Citation: Xie F, Wang X, Zhao Y, Wang SD, Xue C, Wang XT, Chen YX and Qian LJ (2021) Inverse Correlation Between Distress and Performance in the Medical Rescuers Against COVID-19 in Wuhan. Front. Psychiatry 12:563533. doi: 10.3389/fpsyt.2021.563533
Received: 19 May 2020; Accepted: 20 May 2021;
Published: 24 June 2021.
Edited by:Leandro Da Costa Lane Valiengo, University of São Paulo, Brazil
Reviewed by:Jose A. Piqueras, Miguel Hernández University of Elche, Spain
Christos I. Ioannou, Research Centre on Interactive Media, Smart Systems and Emerging Technologies (RISE), Cyprus
Copyright © 2021 Xie, Wang, Zhao, Wang, Xue, Wang, Chen and Qian. This is an open-access article distributed under the terms of the Creative Commons Attribution License (CC BY). The use, distribution or reproduction in other forums is permitted, provided the original author(s) and the copyright owner(s) are credited and that the original publication in this journal is cited, in accordance with accepted academic practice. No use, distribution or reproduction is permitted which does not comply with these terms.
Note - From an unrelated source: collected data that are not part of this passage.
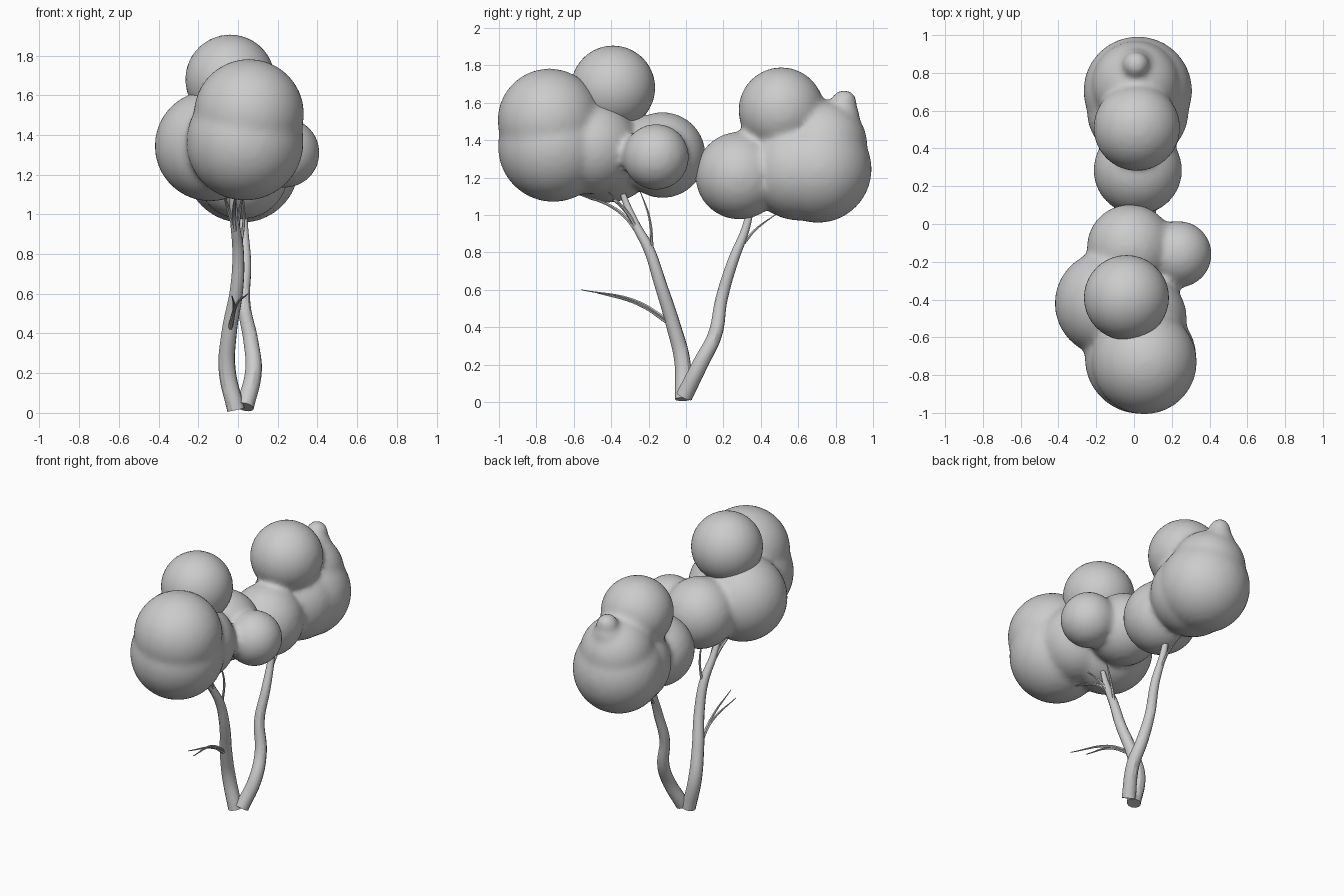
import bpy, bmesh
from mathutils import Matrix, Vector


def stem(name, pts, sides=4):
    # tapered tube through (x, y, z, radius) points
    cu = bpy.data.curves.new(name, 'CURVE')
    cu.dimensions = '3D'
    cu.bevel_depth = 1.0
    cu.bevel_resolution = sides
    cu.resolution_u = 8
    cu.use_fill_caps = True
    sp = cu.splines.new('BEZIER')
    sp.bezier_points.add(len(pts) - 1)
    for bp, (x, y, z, r) in zip(sp.bezier_points, pts):
        bp.co = (x, y, z)
        bp.radius = r
        bp.handle_left_type = bp.handle_right_type = 'AUTO'
    ob = bpy.data.objects.new(name, cu)
    bpy.context.collection.objects.link(ob)
    bpy.ops.object.select_all(action='DESELECT')
    ob.select_set(True)
    bpy.context.view_layer.objects.active = ob
    bpy.ops.object.convert(target='MESH')
    bpy.ops.object.shade_smooth_by_angle()


def foliage(name, balls, blend=True):
    # rounded leaf clumps, melted together when blend is on
    bm = bmesh.new()
    for x, y, z, r in balls:
        bmesh.ops.create_icosphere(bm, subdivisions=4, radius=r,
                                   matrix=Matrix.Translation((x, y, z)))
    for f in bm.faces:
        f.smooth = True
    me = bpy.data.meshes.new(name)
    bm.to_mesh(me)
    bm.free()
    ob = bpy.data.objects.new(name, me)
    bpy.context.collection.objects.link(ob)
    if blend:
        rm = ob.modifiers.new('melt', 'REMESH')
        rm.mode = 'VOXEL'
        rm.voxel_size = 0.018
        rm.use_smooth_shade = True
        sm = ob.modifiers.new('soften', 'SMOOTH')
        sm.factor = 0.5
        sm.iterations = 10


# two trunks rising from one root
stem("front_trunk", [
    (-0.01, -0.015, 0.015, 0.045), (-0.055, -0.02, 0.22, 0.043),
    (-0.045, -0.065, 0.40, 0.039), (-0.005, -0.14, 0.64, 0.033),
    (0.0, -0.20, 0.82, 0.029), (-0.015, -0.27, 0.95, 0.023),
    (-0.03, -0.34, 1.12, 0.015), (-0.04, -0.39, 1.30, 0.01)])
stem("back_trunk", [
    (0.035, -0.01, 0.03, 0.045), (0.078, 0.08, 0.21, 0.042),
    (0.065, 0.155, 0.36, 0.038), (0.03, 0.19, 0.55, 0.033),
    (0.038, 0.25, 0.75, 0.029), (0.03, 0.32, 0.93, 0.022),
    (0.025, 0.35, 1.06, 0.018)])

# thin twigs: start, middle, end
twigs = [
    ((-0.04, -0.09, 0.43), (-0.01, -0.27, 0.54), (0.05, -0.56, 0.60), 0.012),
    ((-0.04, -0.09, 0.42), (-0.02, -0.25, 0.52), (-0.03, -0.50, 0.59), 0.012),
    ((-0.01, -0.23, 0.87), (-0.02, -0.36, 1.02), (0.0, -0.60, 1.12), 0.014),
    ((-0.01, -0.25, 0.90), (-0.05, -0.33, 1.03), (-0.08, -0.46, 1.13), 0.014),
    ((-0.01, -0.24, 0.89), (0.01, -0.32, 1.02), (0.03, -0.42, 1.13), 0.012),
    ((0.0, -0.18, 0.78), (0.03, -0.195, 0.98), (0.02, -0.25, 1.14), 0.010),
    ((0.03, 0.31, 0.85), (0.03, 0.37, 0.92), (0.01, 0.49, 1.01), 0.010),
]
for i, (a, b, c, r) in enumerate(twigs):
    stem(f"twig_{i + 1}", [(*a, r), (*b, r * 0.7), (*c, r * 0.2)], 1)

# front crown
foliage("front_crown", [
    (0.055, -0.73, 1.505, 0.278), (0.035, -0.71, 1.365, 0.296),
    (-0.14, -0.42, 1.345, 0.28), (0.03, -0.50, 1.36, 0.25),
    (-0.02, -0.125, 1.32, 0.23), (0.235, -0.16, 1.31, 0.177)])
foliage("front_crown_top", [(-0.04, -0.39, 1.68, 0.225)], False)

# back crown with a small raised tip
foliage("back_crown", [
    (0.015, 0.51, 1.56, 0.23), (0.02, 0.705, 1.245, 0.288),
    (0.02, 0.60, 1.24, 0.27), (0.02, 0.285, 1.21, 0.235),
    (0.01, 0.735, 1.375, 0.235), (0.01, 0.83, 1.52, 0.10),
    (0.01, 0.845, 1.60, 0.07)])
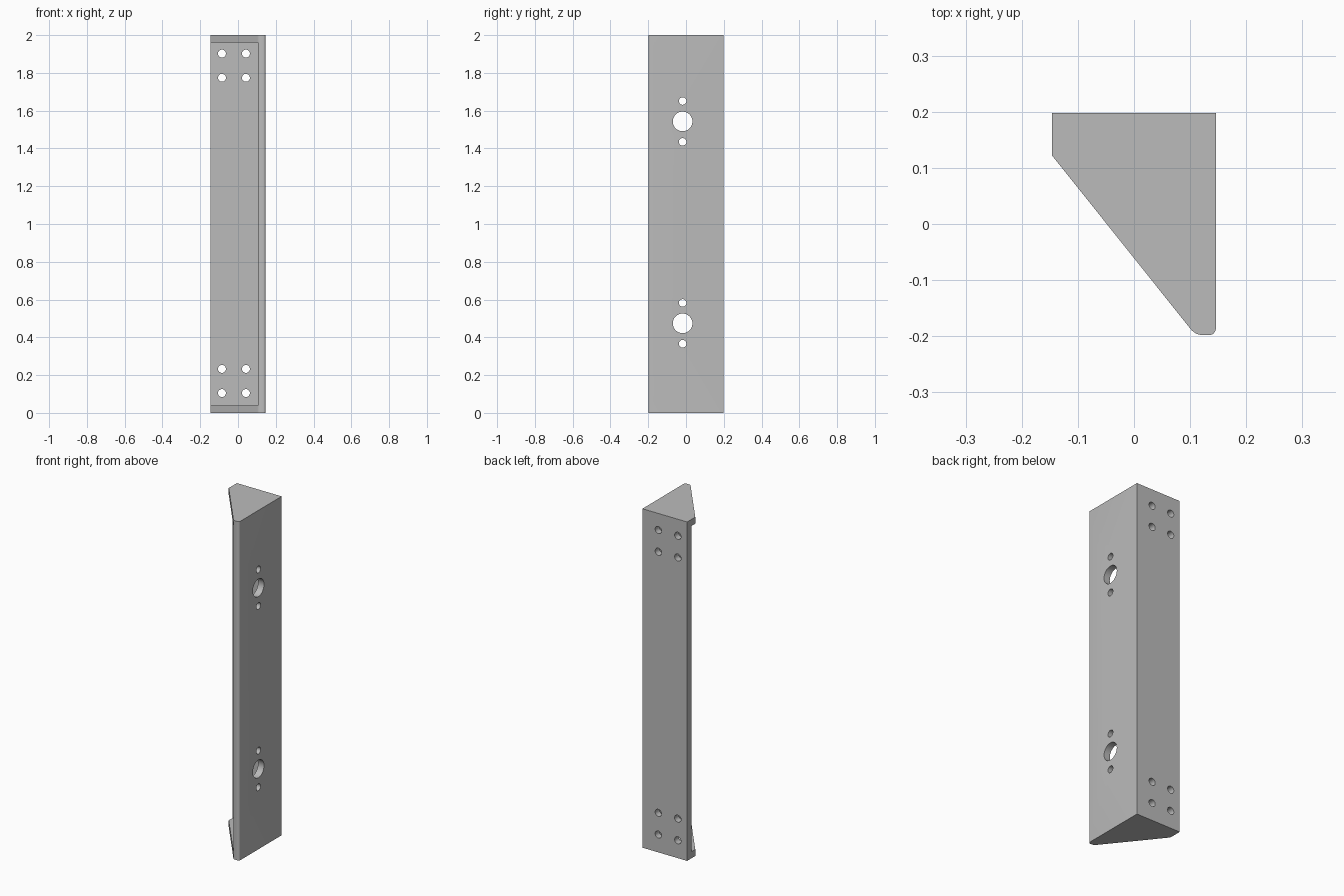
import bpy
import math
from mathutils import Matrix

cube = bpy.data.objects.get("Cube")
if cube:
    bpy.data.objects.remove(cube, do_unlink=True)

HX, HY, HEIGHT, WALL = 0.146, 0.198, 2.0, 0.039

steel = bpy.data.materials.new("plain_grey")
steel.use_nodes = True
grey = (0.5, 0.5, 0.5, 1)
steel.diffuse_color = grey
steel.node_tree.nodes["Principled BSDF"].inputs["Base Color"].default_value = grey


def arc(cx, cy, r, start, end, steps=6):
    """Points along an arc, angles in degrees."""
    angles = [math.radians(start + (end - start) * i / steps) for i in range(steps + 1)]
    return [(cx + r * math.cos(a), cy + r * math.sin(a)) for a in angles]


def prism(name, outline, z0, z1):
    """Closed prism from a counter-clockwise outline."""
    n = len(outline)
    verts = [(x, y, z) for z in (z0, z1) for x, y in outline]
    faces = [tuple(reversed(range(n))), tuple(range(n, 2 * n))]
    faces += [(i, (i + 1) % n, n + (i + 1) % n, n + i) for i in range(n)]
    mesh = bpy.data.meshes.new(name)
    mesh.from_pydata(verts, [], faces)
    mesh.materials.append(steel)
    obj = bpy.data.objects.new(name, mesh)
    bpy.context.collection.objects.link(obj)
    return obj


def hole(name, radius, axis, location):
    """Round cutter running along x or y."""
    obj = prism(name, arc(0, 0, radius, 0, 360, 32)[:-1], -WALL, WALL)
    turn = Matrix.Rotation(math.pi / 2, 4, "Y" if axis == "X" else "X")
    obj.data.transform(Matrix.Translation(location) @ turn)
    return obj


# Solid body: wedge section with a rounded front nose
nose_r, edge_r = 0.028, 0.012
slope = math.degrees(math.atan2(0.309, 0.246))
outline = [(HX, HY), (-HX, HY), (-HX, 0.122)]
outline += arc(0.123, -HY + nose_r, nose_r, 270 - slope, 270)
outline += arc(HX - edge_r, -HY + edge_r, edge_r, 270, 360)
bracket = prism("angle_bracket", outline, 0, HEIGHT)

# Cavity leaves a side wall, a back wall and two end gussets
inner_x, inner_y = HX - WALL, HY - WALL
cavity = [(-1, -1), (inner_x, -1), (inner_x, inner_y), (-1, inner_y)]
cutters = [prism("cavity_cutter", cavity, WALL, HEIGHT - WALL)]

# Four screw holes at each end of the back wall
for z in (0.105, 0.233, 1.774, 1.902):
    for x in (-0.085, 0.042):
        cutters.append(hole("back_hole_cutter", 0.021, "Y", (x, HY - WALL / 2, z)))

# Large hole between two small ones, twice on the side wall
for z in (0.474, 1.543):
    for dz, r in ((-0.108, 0.02), (0, 0.052), (0.108, 0.02)):
        cutters.append(hole("side_hole_cutter", r, "X", (HX - WALL / 2, -0.018, z + dz)))

bpy.ops.object.select_all(action="DESELECT")
bpy.context.view_layer.objects.active = bracket
bracket.select_set(True)
for cutter in cutters:
    cutter.hide_render = True
    mod = bracket.modifiers.new("cut", "BOOLEAN")
    mod.operation, mod.solver, mod.object = "DIFFERENCE", "EXACT", cutter
    bpy.ops.object.modifier_apply(modifier=mod.name)
for cutter in cutters:
    bpy.data.objects.remove(cutter, do_unlink=True)

bpy.ops.object.shade_smooth_by_angle(angle=math.radians(30))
*Correspondence: Ling Jia Qian, firstname.lastname@example.org
†These authors have contributed equally to this work